When patients were asked about the value of getting their medications right, around 60% had reported that it was difficult to find the medication that worked for them, and 88% stated that their day-to-day lives depended on this original medication. Most patients reported that their insurance company stopped covering the medication they were on and they only found out about it at the pharmacy counter when they went to go and fill their prescriptions.

Nearly 60% of these patients experienced some form of complication while on their new medication, with approximately 1 in 10 people being hospitalized.

The impact of non-medical switching on other aspects of these patients lives (such as their family and work life) were also reported. Between 40-50% of respondents said that the switch in medication impacted their productivity at work and affected their family relationships. This took a toll on a lot of patients’ emotional well-being with 72% reporting a feeling of helplessness.

An overwhelming 86% of respondents claimed that the insurer made a decision that “rightfully belongs” to the healthcare provider and over 90% believe that these decisions should be solely made by the patient and healthcare provider and laws should be put in place to reflect such an arrangement.

Conclusion

Healthcare decisions should be made exclusively by healthcare providers and patients working together to determine the best treatment plan, not by insurance companies trying to save money. Medication switching solely to reduce drug cost can result in increased overall healthcare usage and costs for the patient.

This is why at Marley Drug; we only give you the medication your healthcare provider prescribes.

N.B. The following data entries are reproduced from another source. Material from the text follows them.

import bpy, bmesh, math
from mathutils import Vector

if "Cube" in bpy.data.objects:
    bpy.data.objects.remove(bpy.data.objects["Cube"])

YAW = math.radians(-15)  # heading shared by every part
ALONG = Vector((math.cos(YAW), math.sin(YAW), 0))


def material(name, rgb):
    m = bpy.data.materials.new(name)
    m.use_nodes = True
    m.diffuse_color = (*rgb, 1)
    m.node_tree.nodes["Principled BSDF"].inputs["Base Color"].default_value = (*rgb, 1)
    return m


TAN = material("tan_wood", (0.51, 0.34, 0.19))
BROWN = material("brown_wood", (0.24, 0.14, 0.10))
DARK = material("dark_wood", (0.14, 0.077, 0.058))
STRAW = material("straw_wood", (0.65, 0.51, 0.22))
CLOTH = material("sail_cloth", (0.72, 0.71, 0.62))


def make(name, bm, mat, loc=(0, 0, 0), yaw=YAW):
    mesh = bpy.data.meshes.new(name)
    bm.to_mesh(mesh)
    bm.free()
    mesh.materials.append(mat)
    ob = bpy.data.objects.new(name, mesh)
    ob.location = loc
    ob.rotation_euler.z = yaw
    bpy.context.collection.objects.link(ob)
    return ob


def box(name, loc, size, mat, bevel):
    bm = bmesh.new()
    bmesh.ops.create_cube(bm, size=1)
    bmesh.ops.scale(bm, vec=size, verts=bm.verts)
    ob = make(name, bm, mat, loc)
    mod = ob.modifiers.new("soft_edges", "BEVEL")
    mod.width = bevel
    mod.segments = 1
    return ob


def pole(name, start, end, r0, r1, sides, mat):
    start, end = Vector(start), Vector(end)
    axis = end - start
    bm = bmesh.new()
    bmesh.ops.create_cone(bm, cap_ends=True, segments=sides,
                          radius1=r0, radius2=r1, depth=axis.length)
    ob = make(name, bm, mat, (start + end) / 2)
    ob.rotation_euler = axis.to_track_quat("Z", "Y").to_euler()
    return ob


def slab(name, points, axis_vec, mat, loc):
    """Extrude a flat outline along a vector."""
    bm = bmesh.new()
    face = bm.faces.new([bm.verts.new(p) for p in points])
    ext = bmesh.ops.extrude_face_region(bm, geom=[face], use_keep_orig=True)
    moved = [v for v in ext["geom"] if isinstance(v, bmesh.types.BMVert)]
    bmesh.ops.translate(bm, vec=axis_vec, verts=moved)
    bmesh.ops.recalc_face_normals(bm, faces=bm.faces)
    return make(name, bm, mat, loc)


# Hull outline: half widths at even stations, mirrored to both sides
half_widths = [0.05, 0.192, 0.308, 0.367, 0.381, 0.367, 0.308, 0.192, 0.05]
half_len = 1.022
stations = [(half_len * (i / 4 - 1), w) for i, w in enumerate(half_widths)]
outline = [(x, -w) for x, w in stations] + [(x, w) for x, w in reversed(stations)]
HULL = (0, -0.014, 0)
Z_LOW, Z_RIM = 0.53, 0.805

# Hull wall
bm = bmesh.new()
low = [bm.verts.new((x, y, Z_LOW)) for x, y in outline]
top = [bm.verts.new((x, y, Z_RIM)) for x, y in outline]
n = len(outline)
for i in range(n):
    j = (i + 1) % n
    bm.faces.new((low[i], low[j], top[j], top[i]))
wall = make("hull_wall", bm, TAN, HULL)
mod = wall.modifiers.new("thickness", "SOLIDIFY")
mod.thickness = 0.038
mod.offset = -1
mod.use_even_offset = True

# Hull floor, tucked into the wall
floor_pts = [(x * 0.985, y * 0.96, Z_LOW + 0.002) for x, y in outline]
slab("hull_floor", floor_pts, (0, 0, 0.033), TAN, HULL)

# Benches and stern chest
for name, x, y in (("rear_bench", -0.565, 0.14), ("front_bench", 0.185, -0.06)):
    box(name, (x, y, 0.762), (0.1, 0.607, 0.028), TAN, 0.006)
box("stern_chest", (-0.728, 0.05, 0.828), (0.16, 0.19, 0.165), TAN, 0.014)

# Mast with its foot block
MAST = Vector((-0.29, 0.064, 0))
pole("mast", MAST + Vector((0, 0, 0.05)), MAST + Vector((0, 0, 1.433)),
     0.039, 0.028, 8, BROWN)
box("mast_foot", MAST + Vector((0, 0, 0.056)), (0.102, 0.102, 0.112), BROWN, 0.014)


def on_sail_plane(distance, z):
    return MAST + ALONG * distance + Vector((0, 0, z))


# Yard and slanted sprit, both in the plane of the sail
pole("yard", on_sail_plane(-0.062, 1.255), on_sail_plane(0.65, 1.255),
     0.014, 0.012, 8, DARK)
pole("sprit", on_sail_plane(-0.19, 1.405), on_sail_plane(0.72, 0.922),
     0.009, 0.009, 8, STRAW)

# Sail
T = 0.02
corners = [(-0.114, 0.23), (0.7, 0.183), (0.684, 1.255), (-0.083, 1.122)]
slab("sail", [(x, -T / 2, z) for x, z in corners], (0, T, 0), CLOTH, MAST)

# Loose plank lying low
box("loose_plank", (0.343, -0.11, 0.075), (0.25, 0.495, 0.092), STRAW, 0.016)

By not using insurance and paying cash, we can offer you a great price on your medications and you do not have to worry about non-medical switching being forced by your insurance company.


Data for this article was informed by:
1 National Infusion Center Association
2 https://pubmed.ncbi.nlm.nih.gov/31081414/
3 https://gazette.com/opinion/guest-column-non-medical-switching-can-harm-patients/article_87d836f0-3e6f-11ec-a901-67fbac0080b4.html
4 Alliance for Patient Access